§ **How to complete this task**
The printed result should hold only the lines from the opening of the data through the line bearing "function material(name, color)", exactly as given and without pictures.

# # # # # # #

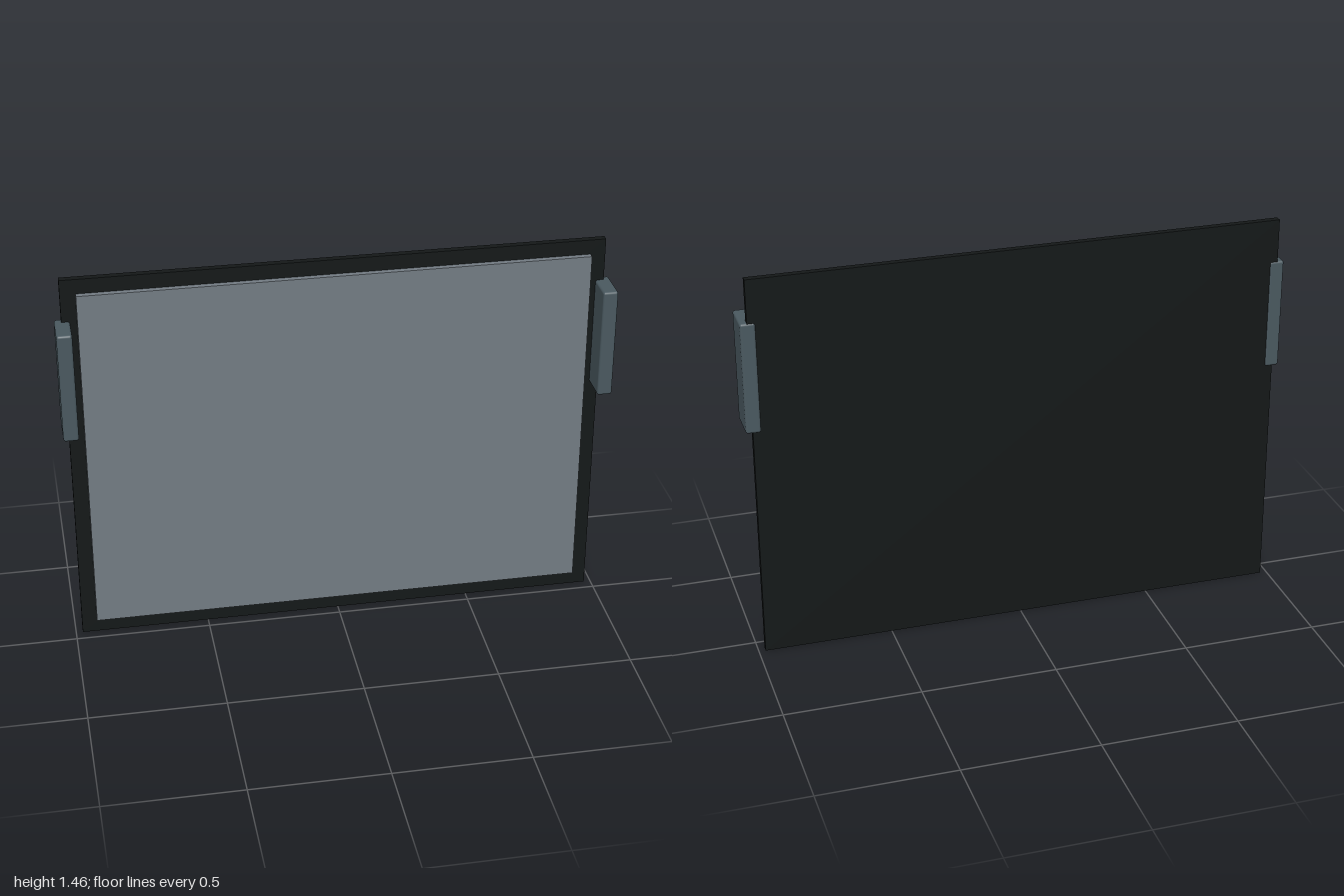
import * as THREE from 'three';
import { RoundedBoxGeometry } from 'three/addons/geometries/RoundedBoxGeometry.js';

const mat = (color) => new THREE.MeshStandardMaterial({ color });

// Mesh placed by its minimum and maximum corners, with optional rounded edges
function block(name, min, max, material, radius = 0) {
  const size = max.map((v, i) => v - min[i]);
  const geometry = radius
    ? new RoundedBoxGeometry(...size, 3, radius)
    : new THREE.BoxGeometry(...size);
  const mesh = new THREE.Mesh(geometry, material);
  mesh.name = name;
  mesh.position.set(...max.map((v, i) => (v + min[i]) / 2));
  return mesh;
}

export function createModel() {
  const group = new THREE.Group();
  group.name = 'wallPanel';

  // Dark backing board, whose rim shows as a border
  group.add(block('backBoard', [-0.975, 0, -0.066], [0.975, 1.46, -0.041], mat(0x141818)));

  // Raised grey front panel
  group.add(block('frontPanel', [-0.92, 0.06, -0.042], [0.92, 1.405, -0.019], mat(0x737c83)));

  // Rounded grips wrapping both side edges
  const gripMaterial = mat(0x4a5960);
  for (const side of [-1, 1]) {
    const grip = block('grip', [0.945, 0.885, -0.069], [1, 1.3, 0.069], gripMaterial, 0.009);
    grip.name = side > 0 ? 'leftGrip' : 'rightGrip';
    grip.position.x *= side;
    group.add(grip);
  }

  return group;
}
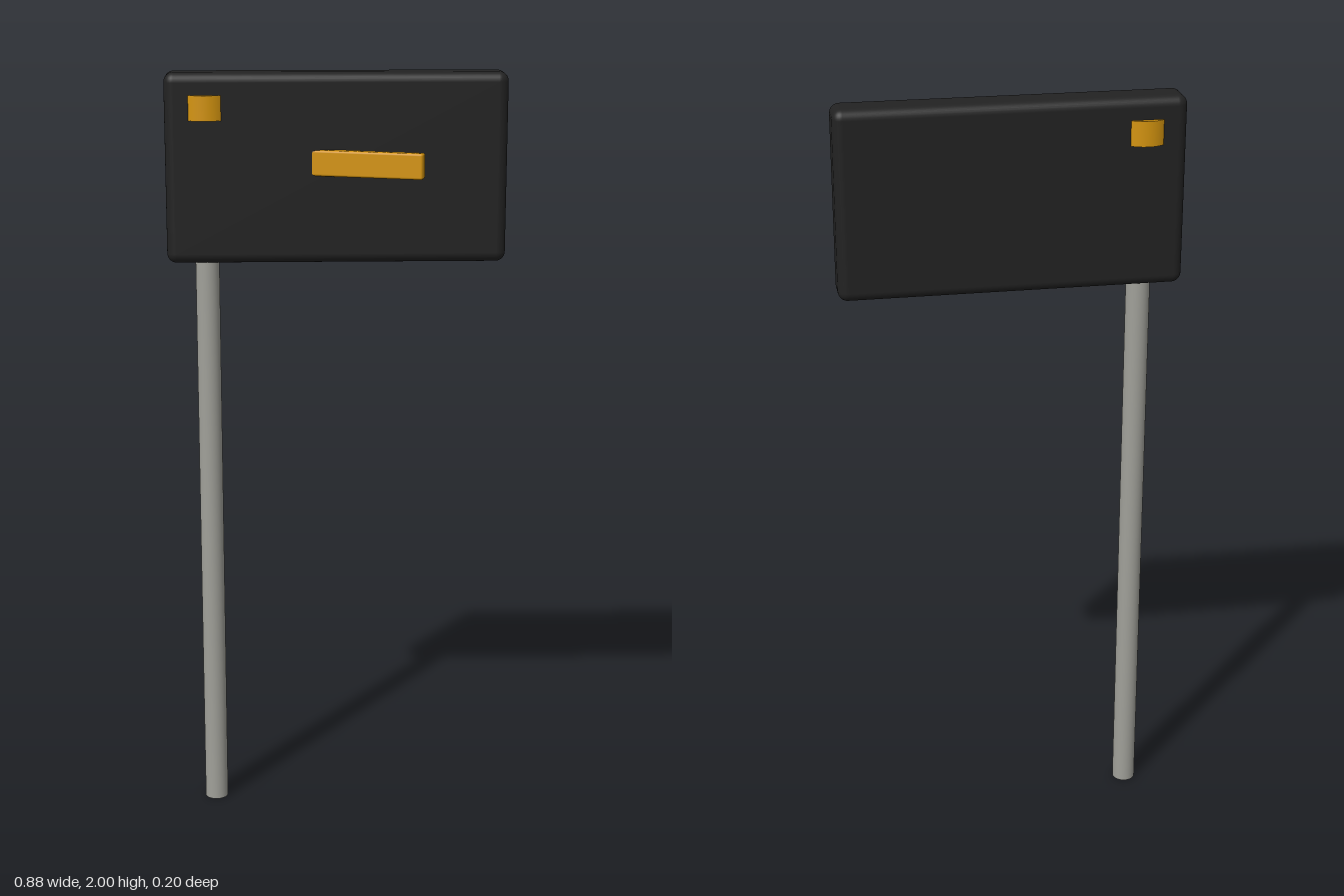
import * as THREE from 'three';
import { RoundedBoxGeometry } from 'three/addons/geometries/RoundedBoxGeometry.js';

function material(name, color) {
  const m = new THREE.MeshStandardMaterial({ color });
  m.name = name;
  return m;
}

export function createModel() {
  const group = new THREE.Group();
  const black = material('black', 0x222222);
  const gold = material('gold', 0xd4940f);
  const grey = material('grey', 0xa0a099);

  function add(name, geometry, mat, x, y, z) {
    const mesh = new THREE.Mesh(geometry, mat);
    mesh.name = name;
    mesh.position.set(x, y, z);
    group.add(mesh);
    return mesh;
  }

  const postX = -0.335, midZ = -0.038;

  // Rounded slab at the top
  add('board', new RoundedBoxGeometry(0.876, 0.486, 0.102, 4, 0.025), black, 0, 1.757, midZ);

  // Round post running up into the slab
  add('post', new THREE.CylinderGeometry(0.031, 0.031, 1.6, 32), grey, postX, 0.8, midZ + 0.004);

  // Disc that pokes through both faces of the slab
  add('pivotDisc', new THREE.CylinderGeometry(0.066, 0.066, 0.064, 32), gold, postX, 1.912, midZ);

  // Angled lever, its inner end buried in the slab
  const angle = 0.31, length = 0.42;
  const lever = add('lever', new RoundedBoxGeometry(length, 0.066, 0.03, 3, 0.006), gold,
    0.217 - Math.cos(angle) * length / 2, 1.772, 0.087 - Math.sin(angle) * length / 2);
  lever.rotation.y = -angle;

  return group;
}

# # # # # # #

§ **Answer for this exercise**
import * as THREE from 'three';
import { RoundedBoxGeometry } from 'three/addons/geometries/RoundedBoxGeometry.js';

const mat = (color) => new THREE.MeshStandardMaterial({ color });

// Mesh placed by its minimum and maximum corners, with optional rounded edges
function block(name, min, max, material, radius = 0) {
  const size = max.map((v, i) => v - min[i]);
  const geometry = radius
    ? new RoundedBoxGeometry(...size, 3, radius)
    : new THREE.BoxGeometry(...size);
  const mesh = new THREE.Mesh(geometry, material);
  mesh.name = name;
  mesh.position.set(...max.map((v, i) => (v + min[i]) / 2));
  return mesh;
}

export function createModel() {
  const group = new THREE.Group();
  group.name = 'wallPanel';

  // Dark backing board, whose rim shows as a border
  group.add(block('backBoard', [-0.975, 0, -0.066], [0.975, 1.46, -0.041], mat(0x141818)));

  // Raised grey front panel
  group.add(block('frontPanel', [-0.92, 0.06, -0.042], [0.92, 1.405, -0.019], mat(0x737c83)));

  // Rounded grips wrapping both side edges
  const gripMaterial = mat(0x4a5960);
  for (const side of [-1, 1]) {
    const grip = block('grip', [0.945, 0.885, -0.069], [1, 1.3, 0.069], gripMaterial, 0.009);
    grip.name = side > 0 ? 'leftGrip' : 'rightGrip';
    grip.position.x *= side;
    group.add(grip);
  }

  return group;
}
import * as THREE from 'three';
import { RoundedBoxGeometry } from 'three/addons/geometries/RoundedBoxGeometry.js';

function material(name, color) {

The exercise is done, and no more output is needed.